“We wanted to meet Esperance of Tunis this year. We are therefore very pleased that the results of the competition have answered our prayers,” Mazembe chairman Moise Katumbu stated in the immediate aftermath of the defeat to Berekum Chelsea. “We just hope the Confederation of African Football appoints referees worthy of running the two semi finals, which will be honouring African football. That’s it. And we have been preparing ourselves for some time.”
TP Mazembe play a 4-3-3 system where the modus operandi is a combination of break-necking pace and instinctive, productive flair of Tresor Mputu, Rainford Kalaba and Deo Kanda. Defensively, Mazembe are capable of brain-farts – they have a habit of over-committing too many players forward when they attack, and when these attacks fail it can leave them very vulnerable to counter-attacks and, with their full-backs having a penchant for a dash forward, their centre-backs exposed.
Coach Lamine N’Diaye hasn’t quite got the balance in midfield right – it’s a three-man midfield and he has tried a range of combinations, but it often seems to lack the adequate aggression for a continental powerhouse of Mazembe’s calibre, particularly away from home. Zambian centre-back Stophira Sunzu has played brilliantly as a defensive midfielder, but, often joined by two attacking-midfielders (in fairness, this can be beneficial as it gives Mazembe penetration from all angles) or players who don’t have the aggression or defensive discipline to play in a midfield three, it often leaves him with too much to do.
Tanzanian striker Mbwana Samata brilliantly leads the line with his me-against-the-world runs whilst Tresor Mputu and Deo Kanda lurk behind him with malevolent intent. The dynamism and intelligence of this triumvirate means creating chances is not a problem for Mazembe.
The obscenely talented Tresor Mputu, who is the all-time top scorer in CAF club competitions with 41 goals, has the productivity and ability to dupe defenders with all manners of deception. He loves a good twist-and-turner to loosen the muscles of the defenders he faces and often provides the telling cross or pass for Samata. He plays with that aura of absolute effortlessness which makes football look remarkably easy.

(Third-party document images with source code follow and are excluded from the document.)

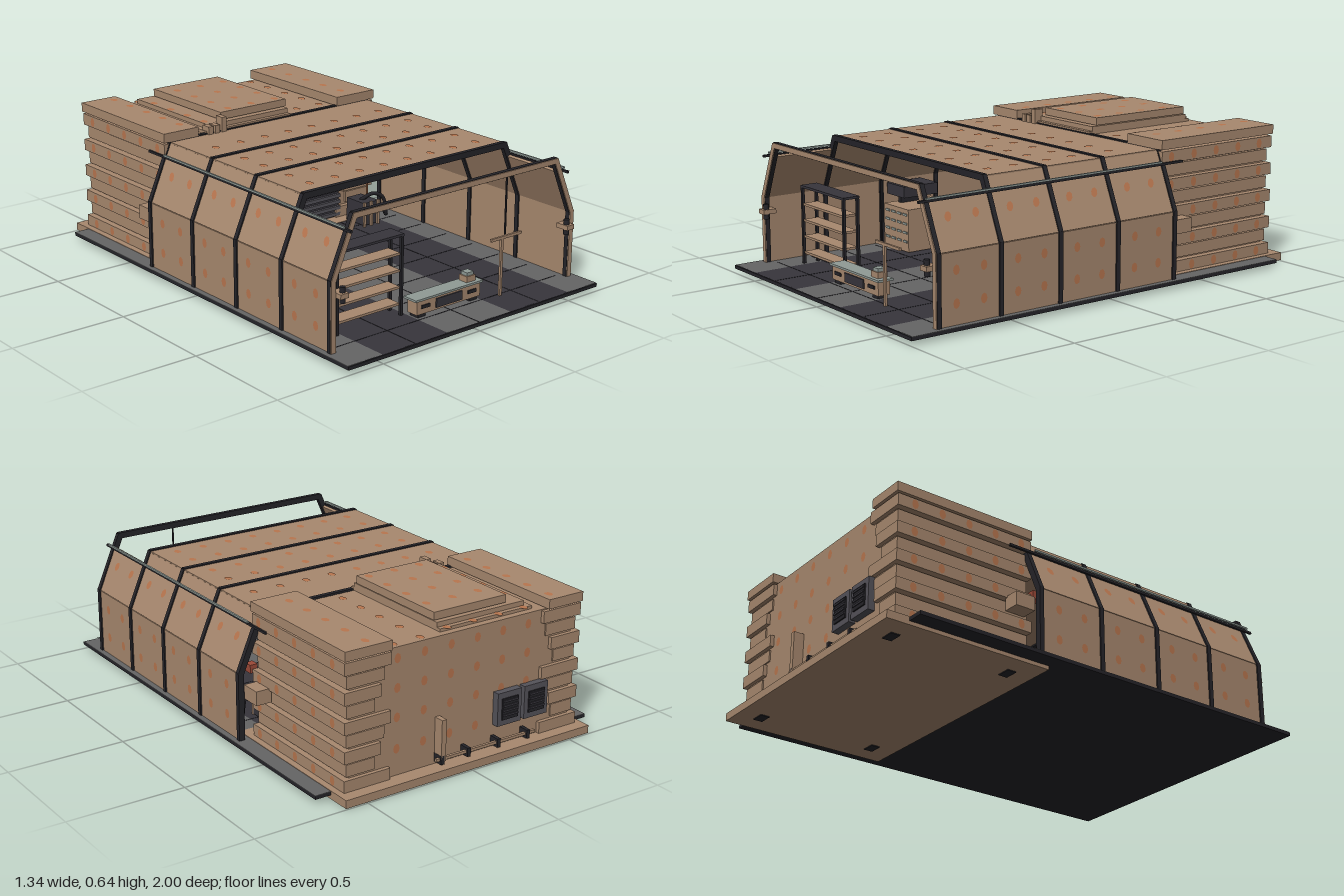
import * as THREE from 'three';
import { mergeGeometries } from 'three/addons/utils/BufferGeometryUtils.js';

const mat = (name, color, side = THREE.FrontSide) => {
  const m = new THREE.MeshStandardMaterial({ color, side });
  m.name = name;
  return m;
};

export function createModel() {
  const root = new THREE.Group();
  root.name = 'fieldShelter';
  const tan = mat('sand tan', 0xa8896f), orange = mat('rust orange', 0xb8764f);
  const dark = mat('charcoal', 0x37353c), grey = mat('floor grey', 0x656565);
  const black = mat('frame black', 0x252429), pale = mat('pale metal', 0x909b96);
  const steel = mat('shutter steel', 0x55535a), red = mat('lamp red', 0x9c4a38);

  const group = (name) => {
    const g = new THREE.Group();
    g.name = name;
    root.add(g);
    return g;
  };
  const add = (parent, name, geo, m) => {
    const mesh = new THREE.Mesh(geo, m);
    mesh.name = name;
    parent.add(mesh);
    return mesh;
  };
  // Box given by its limits on each axis
  const box = (parent, name, m, x0, x1, y0, y1, z0, z1) => {
    const b = add(parent, name, new THREE.BoxGeometry(x1 - x0, y1 - y0, z1 - z0), m);
    b.position.set((x0 + x1) / 2, (y0 + y1) / 2, (z0 + z1) / 2);
    return b;
  };
  // Strip following a line in the x-y plane, extruded along z
  const strip = (parent, name, m, a, b, t, z0, z1) => {
    const dx = b[0] - a[0], dy = b[1] - a[1];
    const s = add(parent, name, new THREE.BoxGeometry(Math.hypot(dx, dy), t, z1 - z0), m);
    s.position.set((a[0] + b[0]) / 2, (a[1] + b[1]) / 2, (z0 + z1) / 2);
    s.rotation.z = Math.atan2(dy, dx);
    return s;
  };
  const tube = (parent, name, m, pts, r) => add(parent, name, new THREE.TubeGeometry(
    new THREE.CatmullRomCurve3(pts.map((p) => new THREE.Vector3(...p))), 24, r, 6), m);

  // Rust spots, gathered and merged at the end
  const spots = [];
  const spot = (x, y, z, nx, ny, nz) => {
    const g = new THREE.CircleGeometry(0.018, 8).scale(0.85, 1.15, 1);
    const q = new THREE.Quaternion().setFromUnitVectors(
      new THREE.Vector3(0, 0, 1), new THREE.Vector3(nx, ny, nz).normalize());
    spots.push(g.applyQuaternion(q).translate(x, y, z));
  };
  const spotX = [-0.44, -0.313, -0.186, -0.06, 0.067, 0.194, 0.321, 0.448];

  // Floor deck with long stripes and tile seams
  const floor = group('floor');
  box(floor, 'deck', black, -0.67, 0.67, 0.02, 0.034, -0.9, 1);
  [[-0.67, -0.5, grey], [-0.5, -0.17, dark], [-0.17, 0.17, grey], [0.17, 0.5, dark], [0.5, 0.67, grey]]
    .forEach(([a, b, m]) => box(floor, 'floorStripe', m, a, b, 0.034, 0.036, -0.9, 0.995));
  for (const x of [-0.335, 0, 0.335]) box(floor, 'longSeam', black, x - 0.002, x + 0.002, 0.036, 0.037, -0.3, 1);
  for (let z = -0.17; z < 1; z += 0.167) box(floor, 'crossSeam', black, -0.6, 0.6, 0.036, 0.037, z - 0.002, z + 0.002);

  // Rear cabin: base, core, stacked side slabs
  const cabin = group('cabin');
  box(cabin, 'base', tan, -0.6, 0.6, 0.004, 0.038, -1, -0.25);
  for (const x of [-0.48, 0.48]) for (const z of [-0.9, -0.36])
    box(cabin, 'foot', black, x - 0.03, x + 0.03, 0, 0.004, z - 0.02, z + 0.02);
  box(cabin, 'core', tan, -0.54, 0.54, 0.036, 0.565, -0.93, -0.335);
  const pitch = 0.0592;
  for (const s of [-1, 1]) for (let i = 0; i < 9; i++) {
    const wide = i % 2 === 0, y = 0.036 + i * pitch;
    const out = wide ? 0.572 : 0.556, inn = 0.36 + (i * 7 % 4) * 0.022 + (s < 0 ? 0.02 : 0);
    const back = wide ? -0.947 : -0.936, front = wide ? -0.312 : -0.325;
    box(cabin, 'wallSlab', tan, Math.min(s * inn, s * out), Math.max(s * inn, s * out), y, y + pitch - 0.009, back, front);
    if (wide) for (let z = -0.87; z < -0.32; z += 0.127) spot(s * (out + 0.002), y + 0.025, z, s, 0, 0);
  }
  box(cabin, 'roofBlock', tan, -0.575, -0.4, 0.568, 0.608, -0.953, -0.308);
  box(cabin, 'roofBlock', tan, 0.36, 0.575, 0.568, 0.608, -0.953, -0.308);
  box(cabin, 'hatchBase', tan, -0.355, 0.1, 0.56, 0.578, -0.9, -0.315);
  box(cabin, 'hatchMiddle', tan, -0.33, 0.1, 0.578, 0.598, -0.88, -0.335);
  box(cabin, 'hatchLid', tan, -0.25, 0.103, 0.602, 0.635, -0.865, -0.355);
  for (const x of [-0.34, -0.305, -0.27]) box(cabin, 'roofPost', tan, x - 0.012, x + 0.012, 0.24, x > -0.28 ? 0.63 : 0.6, -0.345, -0.3);
  for (const x of spotX) for (const z of [-0.9, -0.77, -0.64, -0.515, -0.39]) {
    const lid = x > -0.25 && x < 0.1 && z > -0.86;
    const y = x < -0.4 || x > 0.36 ? 0.609 : lid ? 0.636 : x < 0.1 && x > -0.33 ? (z < -0.88 ? 0.579 : 0.599) : 0.567;
    spot(x, y, z, 0, 1, 0);
  }

  // Back wall: spots, twin vents, pipe with valves
  for (const x of spotX.slice(1, 7)) for (const y of [0.15, 0.28, 0.4, 0.52]) spot(x, y, -0.932, 0, 0, -1);
  for (const x of [-0.21, -0.345]) {
    box(cabin, 'ventFrame', steel, x - 0.06, x + 0.06, 0.13, 0.27, -0.96, -0.928);
    box(cabin, 'ventPanel', black, x - 0.04, x + 0.04, 0.155, 0.245, -0.966, -0.96);
    for (let y = 0.17; y < 0.24; y += 0.02) box(cabin, 'ventSlat', dark, x - 0.038, x + 0.038, y, y + 0.008, -0.97, -0.966);
  }
  box(cabin, 'backPost', tan, 0.115, 0.137, 0.06, 0.235, -0.975, -0.928);
  box(cabin, 'backPipe', tan, -0.34, 0.155, 0.062, 0.074, -0.968, -0.956);
  for (const x of [-0.3, -0.15, 0, 0.13]) box(cabin, 'pipeValve', black, x - 0.008, x + 0.008, 0.048, 0.085, -0.975, -0.93);

  // Front wall of the cabin: roller shutter, housing, door and ledges
  const front = group('cabinFront');
  box(front, 'shutterBack', dark, 0, 0.385, 0.036, 0.48, -0.335, -0.325);
  for (let i = 0; i < 15; i++) box(front, 'shutterSlat', steel, 0, 0.385, 0.045 + i * 0.029, 0.061 + i * 0.029, -0.325, -0.312);
  box(front, 'shutterHousing', tan, -0.26, 0.25, 0.475, 0.53, -0.335, -0.22);
  box(front, 'housingCap', black, -0.21, 0.25, 0.53, 0.537, -0.33, -0.24);
  box(front, 'doorPanel', tan, -0.27, -0.005, 0.036, 0.475, -0.335, -0.318);
  box(front, 'upperLedge', tan, -0.33, -0.085, 0.335, 0.37, -0.335, -0.28);
  box(front, 'lowerLedge', tan, -0.37, -0.08, 0.19, 0.205, -0.335, -0.25);
  box(front, 'ledgeLight', black, -0.26, -0.155, 0.385, 0.4, -0.335, -0.29);
  for (const x of [-0.19, -0.06]) for (const y of [0.1, 0.32, 0.45]) spot(x, y, -0.316, 0, 0, 1);

  // Tunnel canopy: ribs, wall panels, roof panels
  const canopy = group('canopy');
  const foot = [0.637, 0.036], knee = [0.637, 0.32], eave = [0.535, 0.558];
  const lip = [0.557, 0.508], mir = (p, s) => [p[0] * s, p[1]];
  const ribs = [0.86, 0.57, 0.28, -0.015, -0.32];
  ribs.forEach((z, i) => {
    const faces = [[black, z - 0.01, z + 0.01, 0.026]];
    if (i === 0) faces.push([tan, z + 0.01, z + 0.014, 0.022]);
    for (const [m, z0, z1, t] of faces) {
      for (const s of [-1, 1]) {
        strip(canopy, 'ribPost', m, mir(foot, s), mir([0.637, 0.326], s), t, z0, z1);
        strip(canopy, 'ribSlope', m, mir(knee, s), mir([0.532, 0.563], s), t, z0, z1);
      }
      strip(canopy, 'ribTop', m, [-0.54, 0.558], [0.54, 0.558], t, z0, z1);
    }
  });
  for (let i = 0; i < 4; i++) {
    const z1 = ribs[i] - 0.01, z0 = ribs[i + 1] + 0.01, mid = (z0 + z1) / 2;
    for (const s of [-1, 1]) {
      strip(canopy, 'sidePanel', tan, mir(foot, s), mir(knee, s), 0.014, z0, z1);
      strip(canopy, 'slopePanel', tan, mir(knee, s), mir(i === 0 ? lip : eave, s), 0.014, z0, z1);
      for (const dz of [-0.064, 0.064]) {
        for (const y of [0.12, 0.25]) spot(s * 0.646, y, mid + dz, s, 0, 0);
        spot(s * 0.5935, 0.444, mid + dz, s * 0.919, 0.394, 0);
      }
    }
    if (i > 0) {
      box(canopy, 'roofPanel', tan, -0.54, 0.54, 0.552, 0.566, z0, z1);
      for (const x of spotX) for (const dz of i === 3 ? [0.04] : [-0.064, 0.064]) spot(x, 0.568, mid + dz, 0, 1, 0);
    }
  }
  for (const s of [-1, 1]) {
    box(canopy, 'eaveRail', pale, s * 0.583 - 0.004, s * 0.583 + 0.004, 0.516, 0.524, -0.3, 0.87);
    box(canopy, 'innerRail', black, s * 0.575 - 0.005, s * 0.575 + 0.005, 0.505, 0.515, -0.42, 0.9);
    // Lamps on the front rib and boxes on the cabin sides
    box(canopy, 'lampBracket', tan, s * 0.605 - 0.02, s * 0.605 + 0.02, 0.255, 0.275, 0.84, 0.9);
    const lamp = add(canopy, 'lamp', new THREE.CylinderGeometry(0.012, 0.012, 0.065, 10), black);
    lamp.position.set(s * 0.6, 0.265, 0.88);
    box(canopy, 'signalLamp', red, s * 0.565 - 0.017, s * 0.565 + 0.017, 0.305, 0.34, -0.31, -0.27);
    box(canopy, 'sideBox', tan, s * 0.595 - 0.035, s * 0.595 + 0.035, 0.22, 0.28, -0.43, -0.34);
  }

  // Shelf rack
  const rack = group('shelfRack');
  for (const x of [-0.517, -0.19]) for (const z of [0.682, 0.748])
    box(rack, 'rackPost', black, x - 0.006, x + 0.006, 0.036, 0.375, z - 0.006, z + 0.006);
  box(rack, 'rackTop', dark, -0.523, -0.184, 0.367, 0.377, 0.675, 0.755);
  for (const y of [0.08, 0.15, 0.22, 0.29]) box(rack, 'shelf', tan, -0.51, -0.2, y, y + 0.01, 0.68, 0.75);

  // Low control console
  const desk = group('console');
  box(desk, 'consoleBody', tan, -0.17, 0.172, 0.05, 0.108, 0.765, 0.82);
  box(desk, 'consoleTop', pale, -0.182, 0.182, 0.108, 0.117, 0.755, 0.827);
  box(desk, 'consoleScreen', dark, -0.07, 0.07, 0.06, 0.098, 0.82, 0.826);
  for (const s of [-1, 1]) {
    box(desk, 'consoleSlot', black, s * 0.125 - 0.022, s * 0.125 + 0.022, 0.074, 0.088, 0.82, 0.825);
    box(desk, 'consoleFoot', black, s * 0.14 - 0.02, s * 0.14 + 0.02, 0.036, 0.05, 0.77, 0.815);
  }
  box(desk, 'gadget', tan, 0.107, 0.155, 0.117, 0.142, 0.765, 0.81);
  box(desk, 'gadgetTop', pale, 0.113, 0.149, 0.142, 0.156, 0.77, 0.805);

  // Storage crate with pale slats, and the dark case above it
  const store = group('storage');
  box(store, 'crate', tan, -0.575, -0.385, 0.04, 0.23, 0.05, 0.3);
  for (let r = 0; r < 4; r++) for (let c = 0; c < 4; c++)
    box(store, 'crateMark', pale, -0.56 + c * 0.045, -0.53 + c * 0.045, 0.08 + r * 0.04, 0.09 + r * 0.04, 0.3, 0.304);
  box(store, 'case', dark, -0.61, -0.475, 0.262, 0.312, 0.08, 0.26);
  box(store, 'caseStand', black, -0.55, -0.53, 0.23, 0.262, 0.1, 0.24);
  box(store, 'bench', tan, -0.36, -0.17, 0.15, 0.165, -0.24, -0.1);
  for (const x of [-0.35, -0.19]) box(store, 'benchLeg', tan, x, x + 0.012, 0.036, 0.15, -0.23, -0.11);

  // Hanging rod, work stand and hose reel
  const work = group('workStand');
  box(work, 'hangingRod', black, 0.262, 0.268, 0.3, 0.55, 0.855, 0.861);
  box(work, 'standArm', tan, 0.2, 0.37, 0.278, 0.29, 0.84, 0.85);
  box(work, 'standPost', tan, 0.255, 0.267, 0.036, 0.28, 0.84, 0.85);
  box(work, 'pipeArm', orange, 0.3, 0.45, 0.315, 0.321, -0.2, -0.194);
  box(work, 'pipeDrop', orange, 0.443, 0.45, 0.15, 0.315, -0.2, -0.194);
  box(work, 'pump', dark, 0.38, 0.465, 0.04, 0.145, -0.26, -0.14);
  for (const x of [0.38, 0.42, 0.46]) box(work, 'pumpRib', tan, x - 0.006, x + 0.006, 0.036, 0.15, -0.14, -0.13);
  tube(work, 'hose', black, [[0.41, 0.14, -0.2], [0.45, 0.175, -0.16], [0.5, 0.15, -0.15], [0.53, 0.06, -0.16], [0.55, 0.07, -0.2]], 0.009);

  add(root, 'rustSpots', mergeGeometries(spots), orange);
  return root;
}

One to watch
Forget Yaya Toure, forget Didier Drogba, forget Younes Belhanda and all the other usual suspects for the African Footballer of the Year award. Assuming he wins the CL, a left-field choice may very well be Stophira Sunzu, who was include in the 32-man short-list for the award earlier this week. He would then add to the Cup of Nations, which he won in February with Zambia, marshalling Didier Drogba superbly on his way to scoring the winning spot-kick in the final. With Mazembe, he has also been deployed as a defensive midfielder to good effect.
TP Mazembe have only lost once in their last 26 home games in the CL. If any team can make the record less impressive, it’s Esperance. Still, the Tunisians have rarely been tested by a side of TP Mazembe’s strikeforce and it’s difficult to envisage them winning the game. 2-1 to the Ravens.